Ross also surprises: his loping “Banks of the Ohio” takes a traditional (if somewhat Tarantino-esque) American tune about love gone bad, and sets it to the accordion-led sound of Pernambuco and his gospel-ly take on Blind Willie Johnson’s “John the Revelator,” has testifying vocals moving to a nor’easter of a Brazilian percussion storm including a twangy berimbau and agogo set of bells.
Ross grew up in South Carolina and pursued a career in jazz guitar. Moving to New York City, he discovered the beauty and power possible in simpler Brazilian northeastern folk music, in contrast to the harmonically complex music he had been playing. Studying northeastern Brazilian music (eventually playing with Cyro Baptista’s Beat the Donkey), Ross came full circle, rediscovering the folk music of his native region. With Matuto (which is Brazilian slang for a country bumpkin), Ross pulls together the various strains of his personal musical sojourn.

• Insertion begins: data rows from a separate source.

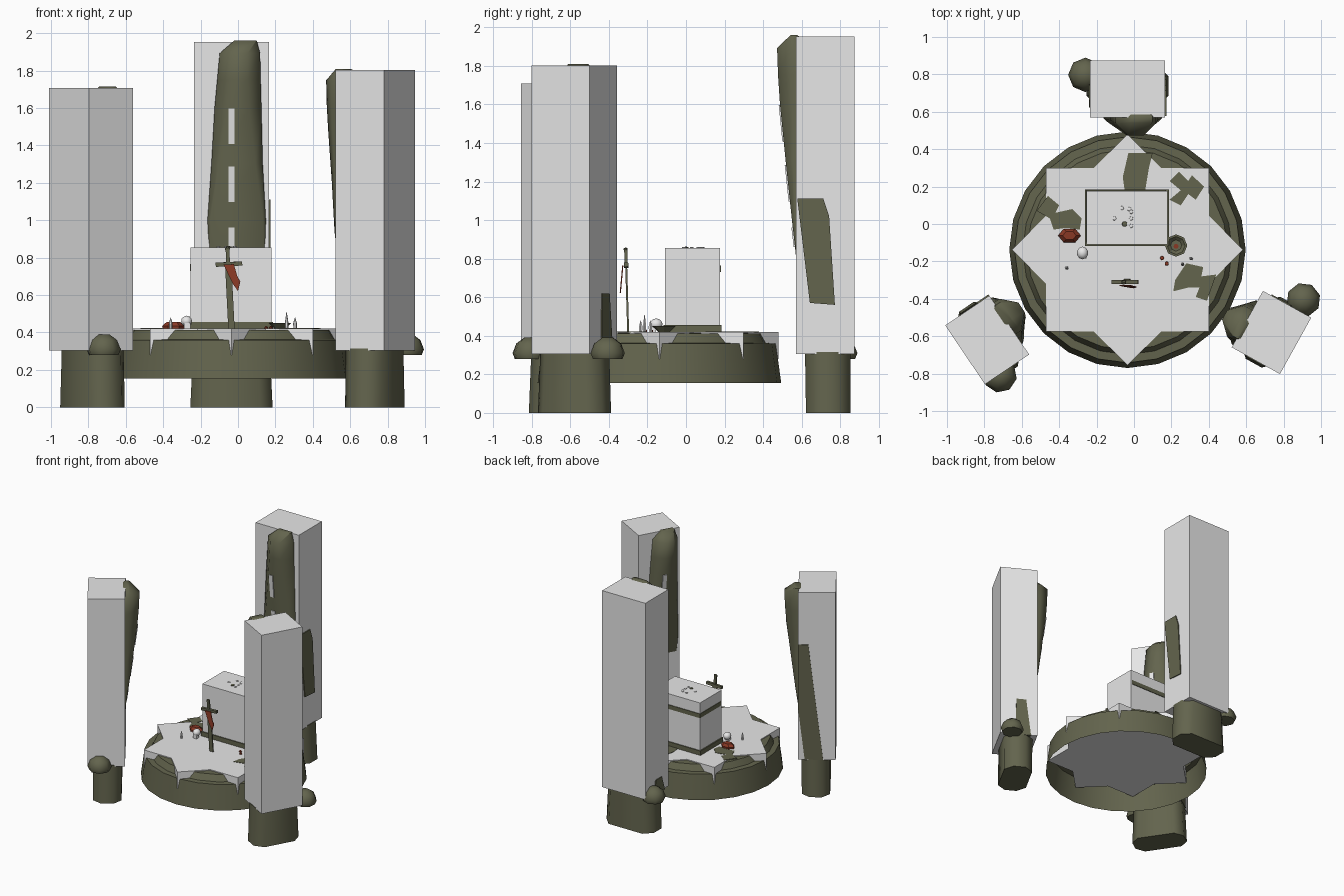
import bpy, bmesh, math
from mathutils import Matrix

if "Cube" in bpy.data.objects:
    bpy.data.objects.remove(bpy.data.objects["Cube"])


def material(name, r, g, b):
    m = bpy.data.materials.new(name)
    m.use_nodes = True
    m.diffuse_color = (r, g, b, 1)
    m.node_tree.nodes["Principled BSDF"].inputs["Base Color"].default_value = (r, g, b, 1)
    return m


GREY = material("pale grey", 0.8, 0.8, 0.8)
MOSS = material("olive stone", 0.125, 0.128, 0.075)
RED = material("dull red", 0.25, 0.04, 0.018)
WHITE = material("bone white", 0.88, 0.88, 0.88)


def finish(name, bm, mat, frame=None, smooth=0):
    bmesh.ops.recalc_face_normals(bm, faces=bm.faces)
    mesh = bpy.data.meshes.new(name)
    bm.to_mesh(mesh)
    bm.free()
    ob = bpy.data.objects.new(name, mesh)
    bpy.context.collection.objects.link(ob)
    mesh.materials.append(mat)
    if frame is not None:
        ob.matrix_world = frame
    if smooth:
        bpy.ops.object.select_all(action="DESELECT")
        ob.select_set(True)
        bpy.context.view_layer.objects.active = ob
        bpy.ops.object.shade_smooth_by_angle(angle=math.radians(smooth))
    return ob


def loft(name, rings, mat, frame=None, smooth=0, caps=True):
    """Skin a stack of closed rings."""
    bm = bmesh.new()
    rows = [[bm.verts.new(p) for p in ring] for ring in rings]
    n = len(rows[0])
    for a, b in zip(rows, rows[1:]):
        for i in range(n):
            j = (i + 1) % n
            bm.faces.new((a[i], a[j], b[j], b[i]))
    if caps:
        bm.faces.new(rows[0])
    bm.faces.new(rows[-1])
    return finish(name, bm, mat, frame, smooth)


def prism(name, outline, z0, z1, mat, frame=None):
    return loft(name, [[(x, y, z) for x, y in outline] for z in (z0, z1)], mat, frame)


def box(name, x0, x1, y0, y1, z0, z1, mat, frame=None):
    return prism(name, [(x0, y0), (x1, y0), (x1, y1), (x0, y1)], z0, z1, mat, frame)


def circle(r, n, z, cx=0, cy=0):
    return [(cx + r * math.cos(math.tau * i / n), cy + r * math.sin(math.tau * i / n), z)
            for i in range(n)]


def lump(name, at, size, mat, detail=1, frame=None, smooth=40):
    bm = bmesh.new()
    bmesh.ops.create_icosphere(bm, subdivisions=detail, radius=1,
                               matrix=Matrix.Translation(at) @ Matrix.Diagonal((*size, 1)))
    return finish(name, bm, mat, frame, smooth)


def side_plate(name, outline, x0, x1, mat, frame):
    """Slab whose (y, z) outline lies against a side face."""
    return loft(name, [[(x, y, z) for y, z in outline] for x in (x0, x1)], mat, frame)


def chamfered(hw, y0, y1, z, cx=0, cut=0.4):
    c = min(hw, (y1 - y0) / 2) * cut * 1.4
    return [(cx - hw + c, y0, z), (cx + hw - c, y0, z), (cx + hw, y0 + c, z), (cx + hw, y1 - c, z),
            (cx + hw - c, y1, z), (cx - hw + c, y1, z), (cx - hw, y1 - c, z), (cx - hw, y0 + c, z)]


# Leaning stone profile: height, front, back, half width, sideways shift, corner cut
LEAN = [(0.31, -0.10, 0.08, 0.16, 0.03, 0.1), (0.85, -0.156, 0.06, 0.15, 0.03, 0.05),
        (1.0, -0.173, 0.04, 0.156, 0.028, 0.1), (1.3, -0.205, 0.02, 0.137, 0.03, 0.25),
        (1.6, -0.235, 0.0, 0.125, 0.035, 0.4), (1.75, -0.245, -0.03, 0.116, 0.04, 0.45),
        (1.89, -0.25, -0.06, 0.108, 0.045, 0.5), (1.957, -0.18, -0.145, 0.06, 0.075, 0.2)]


def front_at(z):
    for a, b in zip(LEAN, LEAN[1:]):
        if z <= b[0]:
            return a[1] + (z - a[0]) / (b[0] - a[0]) * (b[1] - a[1])


def pillar(label, cx, cy, angle, size, lean, foot_shift, rock, right_patch, left_top):
    frame = Matrix.Translation((cx, cy, 0)) @ Matrix.Rotation(math.radians(angle), 4, "Z")
    width, depth, height = size
    k, d, v = width / 0.4, depth / 0.305, (height - 0.305) / 1.645
    hw, hd = width / 2, depth / 2

    def up(z):
        return 0.305 + (z - 0.305) * v

    def out(y):
        return -hd + (y + 0.1525) * lean

    box(label + "_pillar_block", -hw, hw, -hd, hd, 0.305, height, GREY, frame)
    loft(label + "_pillar_foot",
         [chamfered(0.22 * k, -0.1 * d + foot_shift, 0.13 * d + foot_shift, 0),
          chamfered(0.205 * k, -0.105 * d + foot_shift, 0.13 * d + foot_shift, 0.315)], MOSS, frame, 60)
    loft(label + "_leaning_stone",
         [chamfered(w * k, out(y0), out(y1), up(z), x * k, c) for z, y0, y1, w, x, c in LEAN],
         MOSS, frame, 50)
    # Stone breaking through the side faces
    if right_patch:
        side_plate(label + "_right_outcrop", [(y * d, up(z)) for y, z in right_patch],
                   hw - 0.02, hw + 0.008, MOSS, frame)
    if left_top:
        side_plate(label + "_left_outcrop",
                   [(-0.10 * d, 0.3), (0.03 * d, 0.3), (0.02 * d, left_top), (-0.06 * d, left_top)],
                   -hw - 0.006, -hw + 0.02, MOSS, frame)
    # Domed rock beside the foot
    loft(label + "_foot_rock", [circle(r, 8, z, *rock) for r, z in
                                ((0.08, 0.28), (0.092, 0.31), (0.072, 0.36), (0.03, 0.39))],
         MOSS, frame, 60)
    # Plain carved grooves down the front of the stone
    for z, half in ((1.5, 0.095), (1.19, 0.095), (0.91, 0.05)):
        ends = [(up(e), out(front_at(e))) for e in (z - half, z + half)]
        rings = [[(s * 0.017, ends[e][1] - o, ends[e][0])
                  for s, e in ((-1, 0), (1, 0), (1, 1), (-1, 1))] for o in (0, 0.007)]
        loft(label + "_carved_groove", rings, GREY, frame)


pillar("back", -0.035, 0.7225, 0, (0.40, 0.305, 1.953), 1, 0, (-0.225, 0.075),
       [(-0.145, 1.11), (-0.01, 1.11), (0.02, 1.02), (0.05, 0.56), (-0.08, 0.57)], 0.42)
pillar("left", 0.735, -0.58, -119, (0.345, 0.295, 1.803), 1.2, -0.018, (-0.235, 0.065), None, 0.62)
pillar("right", -0.785, -0.62, 124, (0.38, 0.285, 1.708), 1.1, -0.022, (-0.195, 0.05),
       [(-0.152, 1.44), (-0.07, 1.44), (-0.03, 1.05), (0.05, 0.31), (-0.1, 0.31), (-0.152, 0.8)], None)

# Round stepped dais, open underneath
CX, CY = -0.035, -0.138
loft("dais", [circle(r, 24, z, CX, CY) for r, z in
              ((0.632, 0.155), (0.604, 0.36), (0.56, 0.362), (0.535, 0.412), (0.42, 0.415))],
     MOSS, smooth=25, caps=False)

# Eight-pointed paving slab
star = []
for i in range(16):
    r = 0.617 if i % 2 == 0 else 0.617 * math.cos(math.pi / 4) / math.cos(math.pi / 8)
    a = math.pi * i / 8
    star.append((CX + r * math.cos(a), CY + r * math.sin(a)))
prism("star_slab", star, 0.28, 0.42, GREY)

# Worn stone patches in the paving
patches = [
    [(-0.03, 0.38), (0.10, 0.38), (0.08, 0.3), (0.06, 0.18), (-0.05, 0.18), (-0.06, 0.25)],
    [(0.19, 0.23), (0.24, 0.28), (0.29, 0.23), (0.31, 0.26), (0.375, 0.2), (0.33, 0.13),
     (0.29, 0.16), (0.25, 0.1), (0.19, 0.13), (0.25, 0.18)],
    [(0.22, -0.3), (0.28, -0.21), (0.37, -0.23), (0.36, -0.28), (0.44, -0.27), (0.39, -0.41),
     (0.33, -0.39), (0.35, -0.34), (0.29, -0.34), (0.21, -0.36)],
    [(-0.52, 0.07), (-0.46, 0.15), (-0.4, 0.1), (-0.42, 0.06), (-0.33, 0.08), (-0.28, 0.03),
     (-0.29, -0.03), (-0.36, -0.02), (-0.43, -0.03), (-0.45, 0.03)],
]
for p in patches:
    prism("paving_patch", p, 0.418, 0.423, MOSS)

# Altar
box("altar_plinth", -0.263, 0.188, -0.118, 0.184, 0.41, 0.457, MOSS)
box("altar_block", -0.253, 0.18, -0.11, 0.176, 0.45, 0.855, GREY)
box("altar_band", -0.257, 0.17, -0.10, 0.181, 0.73, 0.765, MOSS)
for x, y in ((-0.065, 0.085), (-0.015, 0.065), (-0.015, 0.03), (-0.015, -0.01), (-0.105, 0.03), (-0.025, 0.08)):
    lump("altar_bead", (x, y, 0.857), (0.012, 0.012, 0.005), WHITE)
lump("altar_stone", (-0.05, 0.0, 0.857), (0.016, 0.016, 0.006), MOSS)

# Sword standing in the slab, with a torn cloth
SWORD = Matrix.Translation((-0.035, -0.30, 0.42)) @ Matrix.Rotation(-0.05, 4, "Y") @ Matrix.Rotation(0.03, 4, "X")
box("sword_blade", -0.017, 0.017, -0.005, 0.005, -0.02, 0.35, MOSS, SWORD)
box("sword_guard", -0.067, 0.075, -0.011, 0.011, 0.335, 0.357, MOSS, SWORD)
box("sword_grip", -0.01, 0.01, -0.008, 0.008, 0.355, 0.425, MOSS, SWORD)
lump("sword_pommel", (0, 0, 0.428), (0.016, 0.012, 0.012), MOSS, 1, SWORD)
cloth = [(-0.025, 0.345), (0.03, 0.345), (0.045, 0.28), (0.06, 0.25), (0.045, 0.2), (0.02, 0.24)]
loft("sword_cloth", [[(x, y - (0.35 - z) * 0.12, z) for x, z in cloth] for y in (-0.02, -0.014)], RED, SWORD)

# Offerings
loft("red_bundle", [[(x * 1.45, y, z) for x, y, z in circle(r, 6, h)] for r, h in
                    ((0.038, 0.415), (0.042, 0.435), (0.025, 0.456))],
     RED, Matrix.Translation((-0.345, -0.062, 0)))
lump("skull", (-0.275, -0.155, 0.46), (0.03, 0.034, 0.03), WHITE, 2)
box("skull_jaw", -0.288, -0.255, -0.185, -0.155, 0.42, 0.45, WHITE)
loft("bowl", [circle(r, 8, z, 0.225, -0.115) for r, z in
              ((0.03, 0.42), (0.06, 0.45), (0.048, 0.45), (0.03, 0.435))], MOSS)
prism("bowl_contents", [c[:2] for c in circle(0.014, 6, 0, 0.225, -0.12)], 0.434, 0.44, RED)
for x, y in ((0.15, -0.182), (0.175, -0.212)):
    lump("red_berry", (x, y, 0.425), (0.012, 0.012, 0.01), RED)
for x, y, z in ((0.26, -0.215, 0.51), (0.305, -0.185, 0.48), (-0.36, -0.235, 0.48)):
    loft("bone_spike", [circle(r, 6, h, x, y) for r, h in ((0.009, 0.42), (0.01, 0.45), (0.001, z))], WHITE)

Both albums could appeal to the tongue-in-chic crowd as well as those who go for rootsier, heartfelt music. The concept seems jokey – and at times is indeed playful - but both bands go at the music with a serious commitment that displays a desire to get it right, even when they are straddling two cultural heritages. - Marty Lipp
You can download a few songs from these artists on their web sites:
CDs available from cdroots.com